___ Data for processing

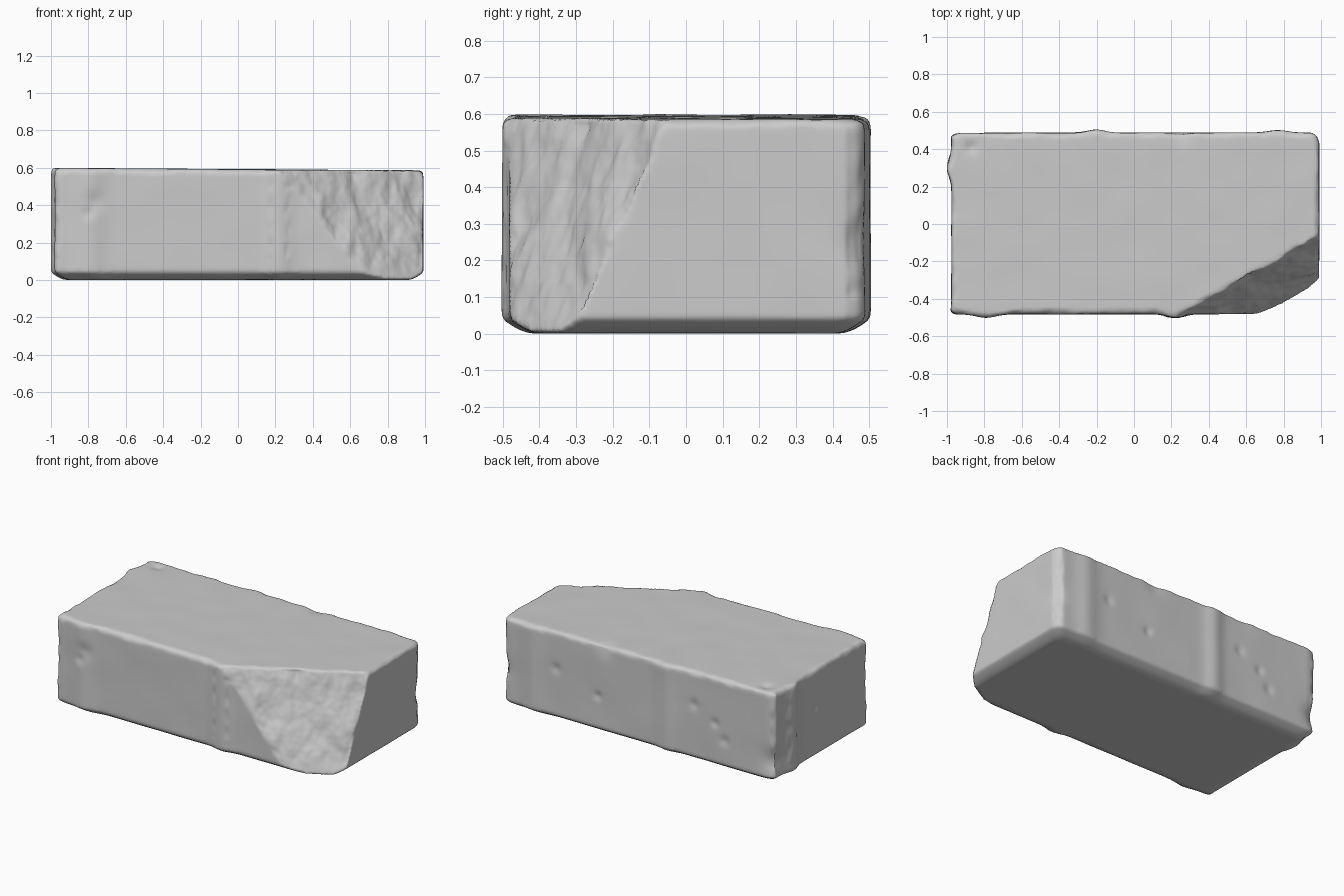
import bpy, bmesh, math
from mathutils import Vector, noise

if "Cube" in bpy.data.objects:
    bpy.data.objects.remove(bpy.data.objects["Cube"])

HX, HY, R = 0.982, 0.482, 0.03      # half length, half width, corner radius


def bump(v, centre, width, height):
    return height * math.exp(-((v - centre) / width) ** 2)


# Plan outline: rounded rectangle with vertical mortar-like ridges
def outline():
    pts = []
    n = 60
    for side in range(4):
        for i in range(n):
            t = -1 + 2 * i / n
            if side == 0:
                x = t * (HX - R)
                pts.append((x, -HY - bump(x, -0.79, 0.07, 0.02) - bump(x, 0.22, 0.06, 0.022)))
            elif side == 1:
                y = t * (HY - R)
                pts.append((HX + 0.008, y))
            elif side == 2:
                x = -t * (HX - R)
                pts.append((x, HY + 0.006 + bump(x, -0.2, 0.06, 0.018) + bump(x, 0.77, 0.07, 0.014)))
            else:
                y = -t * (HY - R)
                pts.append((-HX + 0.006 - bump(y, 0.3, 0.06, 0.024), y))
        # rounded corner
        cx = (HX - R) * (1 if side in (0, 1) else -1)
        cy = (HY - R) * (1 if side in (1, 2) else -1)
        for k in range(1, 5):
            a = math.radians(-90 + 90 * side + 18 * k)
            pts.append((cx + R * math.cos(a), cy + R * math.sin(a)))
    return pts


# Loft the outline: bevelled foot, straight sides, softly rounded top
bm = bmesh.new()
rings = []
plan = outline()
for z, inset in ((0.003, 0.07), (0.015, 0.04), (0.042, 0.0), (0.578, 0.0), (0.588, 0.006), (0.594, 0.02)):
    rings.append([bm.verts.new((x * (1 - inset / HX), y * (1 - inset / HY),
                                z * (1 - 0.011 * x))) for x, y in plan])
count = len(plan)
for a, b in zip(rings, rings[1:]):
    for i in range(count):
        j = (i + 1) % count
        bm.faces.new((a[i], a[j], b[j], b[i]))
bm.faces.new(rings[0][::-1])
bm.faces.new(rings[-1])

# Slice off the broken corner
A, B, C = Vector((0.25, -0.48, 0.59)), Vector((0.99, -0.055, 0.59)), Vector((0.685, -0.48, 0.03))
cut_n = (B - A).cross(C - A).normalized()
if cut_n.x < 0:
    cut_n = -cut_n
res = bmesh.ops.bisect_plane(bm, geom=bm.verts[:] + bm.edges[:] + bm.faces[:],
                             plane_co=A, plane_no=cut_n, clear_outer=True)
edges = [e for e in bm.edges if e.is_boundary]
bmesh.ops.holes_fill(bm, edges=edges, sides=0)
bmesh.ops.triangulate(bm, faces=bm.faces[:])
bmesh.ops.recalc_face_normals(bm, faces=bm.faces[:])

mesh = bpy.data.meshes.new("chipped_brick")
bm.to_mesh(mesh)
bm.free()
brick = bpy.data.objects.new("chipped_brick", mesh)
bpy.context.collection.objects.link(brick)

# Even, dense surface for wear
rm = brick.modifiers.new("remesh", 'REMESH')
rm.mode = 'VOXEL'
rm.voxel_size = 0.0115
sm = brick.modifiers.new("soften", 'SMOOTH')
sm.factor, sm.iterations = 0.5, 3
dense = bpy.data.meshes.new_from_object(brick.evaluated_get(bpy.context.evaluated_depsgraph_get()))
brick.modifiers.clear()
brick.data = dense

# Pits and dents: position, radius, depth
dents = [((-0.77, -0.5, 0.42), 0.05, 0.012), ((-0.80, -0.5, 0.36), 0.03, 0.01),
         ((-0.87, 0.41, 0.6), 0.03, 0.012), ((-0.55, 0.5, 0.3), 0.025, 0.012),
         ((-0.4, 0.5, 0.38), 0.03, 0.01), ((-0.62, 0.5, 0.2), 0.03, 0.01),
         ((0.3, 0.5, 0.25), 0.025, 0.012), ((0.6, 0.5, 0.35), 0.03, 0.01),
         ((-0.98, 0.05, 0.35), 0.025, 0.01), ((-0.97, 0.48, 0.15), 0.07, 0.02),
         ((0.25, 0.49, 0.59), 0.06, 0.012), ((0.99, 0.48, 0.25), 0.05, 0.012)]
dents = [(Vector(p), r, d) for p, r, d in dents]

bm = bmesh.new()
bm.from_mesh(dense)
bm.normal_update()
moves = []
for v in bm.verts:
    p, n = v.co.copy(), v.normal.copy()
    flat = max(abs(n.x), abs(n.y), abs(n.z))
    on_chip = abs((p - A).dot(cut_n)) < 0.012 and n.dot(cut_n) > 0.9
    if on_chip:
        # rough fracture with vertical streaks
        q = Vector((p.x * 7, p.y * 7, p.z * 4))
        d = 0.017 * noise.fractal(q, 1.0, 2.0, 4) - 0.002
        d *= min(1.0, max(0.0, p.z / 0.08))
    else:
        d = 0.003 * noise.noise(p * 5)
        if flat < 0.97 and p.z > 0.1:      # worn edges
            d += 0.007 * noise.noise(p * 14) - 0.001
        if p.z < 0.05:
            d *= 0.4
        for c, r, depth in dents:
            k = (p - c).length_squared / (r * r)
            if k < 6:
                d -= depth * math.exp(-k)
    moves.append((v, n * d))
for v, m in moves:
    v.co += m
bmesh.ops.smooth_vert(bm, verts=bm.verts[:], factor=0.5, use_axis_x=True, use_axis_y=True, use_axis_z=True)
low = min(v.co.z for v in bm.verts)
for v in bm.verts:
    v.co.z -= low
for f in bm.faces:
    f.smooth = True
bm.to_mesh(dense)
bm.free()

______
___ Data for processing

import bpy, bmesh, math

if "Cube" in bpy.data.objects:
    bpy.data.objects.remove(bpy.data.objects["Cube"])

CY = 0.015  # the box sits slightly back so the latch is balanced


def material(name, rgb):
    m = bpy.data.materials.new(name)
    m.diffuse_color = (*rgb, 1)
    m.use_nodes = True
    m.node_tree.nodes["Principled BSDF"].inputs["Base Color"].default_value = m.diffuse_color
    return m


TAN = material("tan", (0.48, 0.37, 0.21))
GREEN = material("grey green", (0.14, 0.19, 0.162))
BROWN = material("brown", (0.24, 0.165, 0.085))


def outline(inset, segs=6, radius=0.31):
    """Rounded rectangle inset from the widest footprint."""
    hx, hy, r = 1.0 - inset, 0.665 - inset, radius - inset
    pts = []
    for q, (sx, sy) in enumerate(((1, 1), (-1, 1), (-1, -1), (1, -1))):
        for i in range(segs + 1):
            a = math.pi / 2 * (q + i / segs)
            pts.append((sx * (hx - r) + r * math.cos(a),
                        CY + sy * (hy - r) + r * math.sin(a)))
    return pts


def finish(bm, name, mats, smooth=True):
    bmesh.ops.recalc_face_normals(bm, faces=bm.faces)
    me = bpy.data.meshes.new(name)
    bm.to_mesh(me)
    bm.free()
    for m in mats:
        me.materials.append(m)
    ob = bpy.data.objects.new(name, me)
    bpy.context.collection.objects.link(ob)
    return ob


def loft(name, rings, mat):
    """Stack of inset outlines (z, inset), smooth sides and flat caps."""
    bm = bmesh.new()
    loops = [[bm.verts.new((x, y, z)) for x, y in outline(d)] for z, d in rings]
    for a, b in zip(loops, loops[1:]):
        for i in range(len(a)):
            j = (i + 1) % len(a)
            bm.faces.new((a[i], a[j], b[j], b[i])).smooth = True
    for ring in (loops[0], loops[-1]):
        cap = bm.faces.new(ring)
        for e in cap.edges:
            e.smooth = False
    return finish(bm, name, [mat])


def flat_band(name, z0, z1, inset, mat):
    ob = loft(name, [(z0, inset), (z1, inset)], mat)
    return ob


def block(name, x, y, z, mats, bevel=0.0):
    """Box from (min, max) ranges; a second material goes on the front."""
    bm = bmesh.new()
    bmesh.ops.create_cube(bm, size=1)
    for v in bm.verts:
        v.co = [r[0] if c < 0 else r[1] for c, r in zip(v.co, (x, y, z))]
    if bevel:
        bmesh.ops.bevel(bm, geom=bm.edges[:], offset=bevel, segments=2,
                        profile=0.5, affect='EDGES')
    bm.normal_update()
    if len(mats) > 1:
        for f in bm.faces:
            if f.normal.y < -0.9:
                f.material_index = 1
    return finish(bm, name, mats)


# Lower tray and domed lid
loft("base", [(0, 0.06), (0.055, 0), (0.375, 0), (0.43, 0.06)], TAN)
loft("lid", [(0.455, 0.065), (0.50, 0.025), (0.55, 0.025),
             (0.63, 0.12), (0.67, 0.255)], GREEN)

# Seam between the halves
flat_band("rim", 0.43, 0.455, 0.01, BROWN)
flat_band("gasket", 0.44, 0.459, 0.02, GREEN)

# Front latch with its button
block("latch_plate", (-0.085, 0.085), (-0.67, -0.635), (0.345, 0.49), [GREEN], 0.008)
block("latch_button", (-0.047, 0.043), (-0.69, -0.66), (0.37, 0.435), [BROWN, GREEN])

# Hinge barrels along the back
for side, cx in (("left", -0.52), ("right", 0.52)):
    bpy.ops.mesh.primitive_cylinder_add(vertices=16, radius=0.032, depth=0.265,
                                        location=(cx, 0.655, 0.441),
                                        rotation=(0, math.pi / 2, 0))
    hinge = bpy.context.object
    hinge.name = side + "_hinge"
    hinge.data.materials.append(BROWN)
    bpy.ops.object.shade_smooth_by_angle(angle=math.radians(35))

______
___ Data for processing

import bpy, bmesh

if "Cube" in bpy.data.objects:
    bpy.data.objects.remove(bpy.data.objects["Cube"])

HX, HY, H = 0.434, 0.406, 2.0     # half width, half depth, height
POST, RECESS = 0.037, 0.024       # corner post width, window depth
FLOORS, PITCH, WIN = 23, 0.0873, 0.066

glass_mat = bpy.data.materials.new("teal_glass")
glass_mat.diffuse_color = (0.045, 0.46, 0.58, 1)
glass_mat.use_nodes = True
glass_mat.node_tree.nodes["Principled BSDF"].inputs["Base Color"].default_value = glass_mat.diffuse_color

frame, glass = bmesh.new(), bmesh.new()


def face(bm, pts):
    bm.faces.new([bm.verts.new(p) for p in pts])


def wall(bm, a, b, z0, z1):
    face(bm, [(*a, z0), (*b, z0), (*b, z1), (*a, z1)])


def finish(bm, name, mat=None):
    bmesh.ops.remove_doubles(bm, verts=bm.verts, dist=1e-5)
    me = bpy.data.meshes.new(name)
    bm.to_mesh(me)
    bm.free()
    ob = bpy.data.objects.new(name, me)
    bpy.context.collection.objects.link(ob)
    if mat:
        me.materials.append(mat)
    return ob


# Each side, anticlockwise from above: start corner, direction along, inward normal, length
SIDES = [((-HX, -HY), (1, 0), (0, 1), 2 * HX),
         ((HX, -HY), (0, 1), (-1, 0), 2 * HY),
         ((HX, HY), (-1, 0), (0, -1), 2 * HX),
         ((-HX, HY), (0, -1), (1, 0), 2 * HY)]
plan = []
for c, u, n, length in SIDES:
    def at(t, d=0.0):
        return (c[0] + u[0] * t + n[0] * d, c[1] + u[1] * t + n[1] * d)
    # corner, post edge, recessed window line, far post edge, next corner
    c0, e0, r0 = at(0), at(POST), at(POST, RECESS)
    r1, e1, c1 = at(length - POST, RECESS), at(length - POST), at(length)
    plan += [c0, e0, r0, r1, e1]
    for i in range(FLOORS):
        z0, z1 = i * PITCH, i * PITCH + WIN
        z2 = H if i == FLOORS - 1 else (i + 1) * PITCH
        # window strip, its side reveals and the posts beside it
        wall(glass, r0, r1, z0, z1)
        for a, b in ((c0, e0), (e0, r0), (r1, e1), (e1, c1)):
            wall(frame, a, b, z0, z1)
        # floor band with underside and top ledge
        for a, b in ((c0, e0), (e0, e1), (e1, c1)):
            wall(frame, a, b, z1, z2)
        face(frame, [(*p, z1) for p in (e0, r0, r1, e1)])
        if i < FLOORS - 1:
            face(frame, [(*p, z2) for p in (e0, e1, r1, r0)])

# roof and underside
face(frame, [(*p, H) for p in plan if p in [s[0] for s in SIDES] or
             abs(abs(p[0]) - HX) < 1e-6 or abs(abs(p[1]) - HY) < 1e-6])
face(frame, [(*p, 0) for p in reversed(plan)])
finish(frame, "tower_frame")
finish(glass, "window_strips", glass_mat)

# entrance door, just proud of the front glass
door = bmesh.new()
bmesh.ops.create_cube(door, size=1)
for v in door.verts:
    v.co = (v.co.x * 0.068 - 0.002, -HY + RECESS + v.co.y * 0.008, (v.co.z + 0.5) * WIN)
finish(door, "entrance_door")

______

Task to carry out:
Which of the lines above carry the string "bump"? Copy every one.

Answer box:
def bump(v, centre, width, height):
                pts.append((x, -HY - bump(x, -0.79, 0.07, 0.02) - bump(x, 0.22, 0.06, 0.022)))
                pts.append((x, HY + 0.006 + bump(x, -0.2, 0.06, 0.018) + bump(x, 0.77, 0.07, 0.014)))
                pts.append((-HX + 0.006 - bump(y, 0.3, 0.06, 0.024), y))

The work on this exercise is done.